Task requirements – Every line from the start of the records through the line with "const bin = createBin();" is to be written out exactly; pictures are not.

Exercise input –
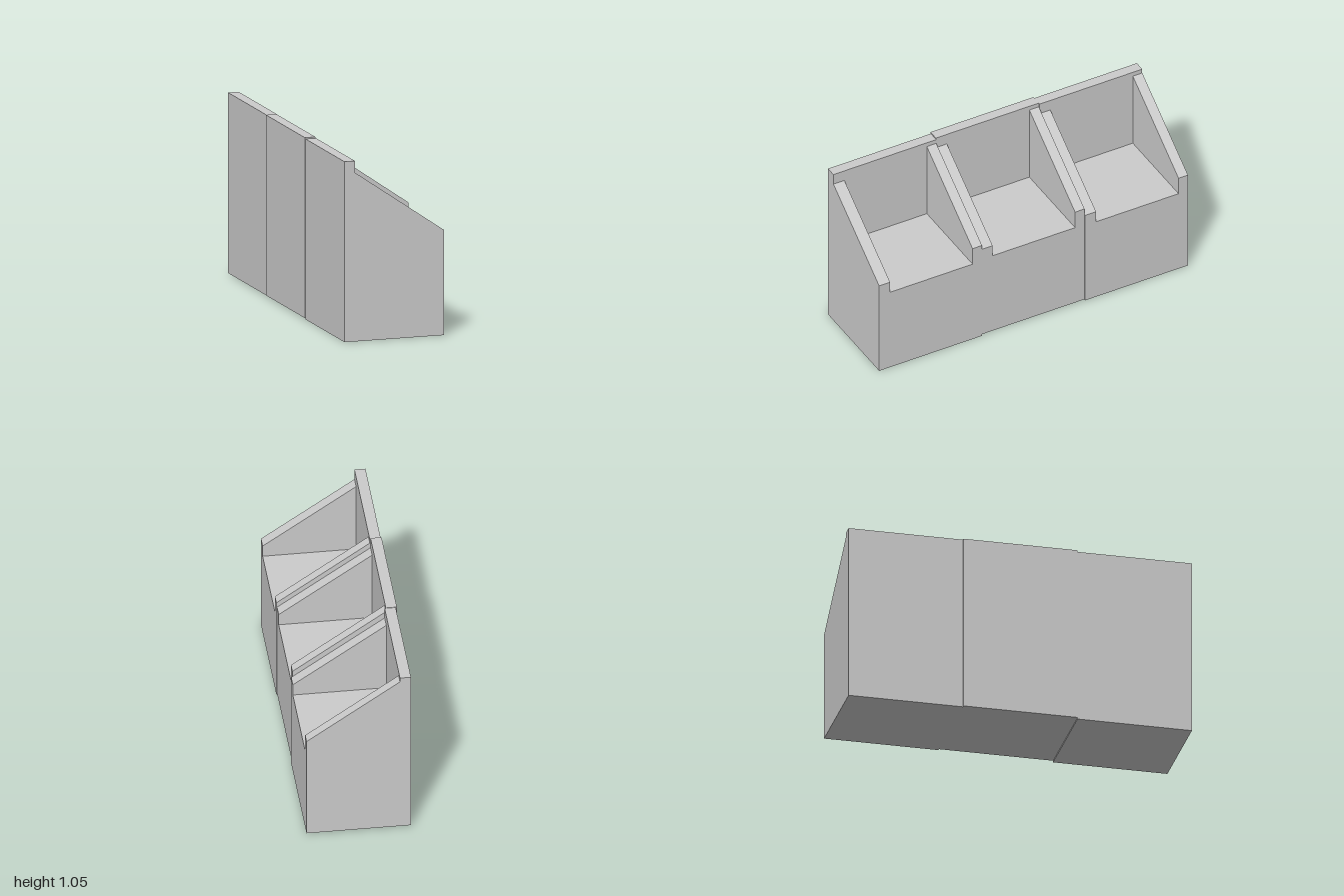
import * as THREE from 'three';

const material = new THREE.MeshStandardMaterial({ color: 0xcccccc, flatShading: true });

const WIDTH = 0.597;       // back to open face, along x
const BACK = 0.063;        // back wall thickness
const LENGTH = 2 / 3;      // one bin, along z
const HEIGHT = 1.045;
const FLOOR = 0.537;

// Extrudes an x-y profile along z from z0 to z1
function slab(name, points, z0, z1) {
  const shape = new THREE.Shape(points.map(([x, y]) => new THREE.Vector2(x, y)));
  const geometry = new THREE.ExtrudeGeometry(shape, { depth: z1 - z0, bevelEnabled: false });
  geometry.translate(0, 0, z0);
  const mesh = new THREE.Mesh(geometry, material);
  mesh.name = name;
  return mesh;
}

// Side wall: full-height strip at the back, then a sloping top edge
const wallProfile = (high, low) => [
  [0, 0], [WIDTH, 0], [WIDTH, low], [BACK, high], [BACK, HEIGHT], [0, HEIGHT],
];

// Body: solid base with the upright back wall
const bodyProfile = [
  [0, 0], [WIDTH, 0], [WIDTH, FLOOR], [BACK, FLOOR], [BACK, HEIGHT], [0, HEIGHT],
];

function createBin() {
  const bin = new THREE.Group();
  const h = LENGTH / 2, lowWall = 0.071, highWall = 0.061;
  bin.add(
    slab('highSideWall', wallProfile(1.018, 0.648), -h, -h + highWall),
    slab('baseAndBackWall', bodyProfile, -h + highWall, h - lowWall),
    slab('lowSideWall', wallProfile(0.977, 0.609), h - lowWall, h),
  );
  return bin;
}

export function createModel() {
  const model = new THREE.Group();
  model.name = 'binRow';
  // Three bins, slightly out of line with each other: [name, x, y, z]
  const bins = [
    ['frontBin', -0.3, 0, LENGTH],
    ['middleBin', -0.304, 0.008, 0],
    ['rearBin', -0.297, 0.005, -LENGTH],
  ];
  for (const [name, x, y, z] of bins) {
    const bin = createBin();
    bin.name = name;
    bin.position.set(x, y, z);
    model.add(bin);
  }
  return model;
}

Solution for this problem –
import * as THREE from 'three';

const material = new THREE.MeshStandardMaterial({ color: 0xcccccc, flatShading: true });

const WIDTH = 0.597;       // back to open face, along x
const BACK = 0.063;        // back wall thickness
const LENGTH = 2 / 3;      // one bin, along z
const HEIGHT = 1.045;
const FLOOR = 0.537;

// Extrudes an x-y profile along z from z0 to z1
function slab(name, points, z0, z1) {
  const shape = new THREE.Shape(points.map(([x, y]) => new THREE.Vector2(x, y)));
  const geometry = new THREE.ExtrudeGeometry(shape, { depth: z1 - z0, bevelEnabled: false });
  geometry.translate(0, 0, z0);
  const mesh = new THREE.Mesh(geometry, material);
  mesh.name = name;
  return mesh;
}

// Side wall: full-height strip at the back, then a sloping top edge
const wallProfile = (high, low) => [
  [0, 0], [WIDTH, 0], [WIDTH, low], [BACK, high], [BACK, HEIGHT], [0, HEIGHT],
];

// Body: solid base with the upright back wall
const bodyProfile = [
  [0, 0], [WIDTH, 0], [WIDTH, FLOOR], [BACK, FLOOR], [BACK, HEIGHT], [0, HEIGHT],
];

function createBin() {
  const bin = new THREE.Group();
  const h = LENGTH / 2, lowWall = 0.071, highWall = 0.061;
  bin.add(
    slab('highSideWall', wallProfile(1.018, 0.648), -h, -h + highWall),
    slab('baseAndBackWall', bodyProfile, -h + highWall, h - lowWall),
    slab('lowSideWall', wallProfile(0.977, 0.609), h - lowWall, h),
  );
  return bin;
}

export function createModel() {
  const model = new THREE.Group();
  model.name = 'binRow';
  // Three bins, slightly out of line with each other: [name, x, y, z]
  const bins = [
    ['frontBin', -0.3, 0, LENGTH],
    ['middleBin', -0.304, 0.008, 0],
    ['rearBin', -0.297, 0.005, -LENGTH],
  ];
  for (const [name, x, y, z] of bins) {
    const bin = createBin();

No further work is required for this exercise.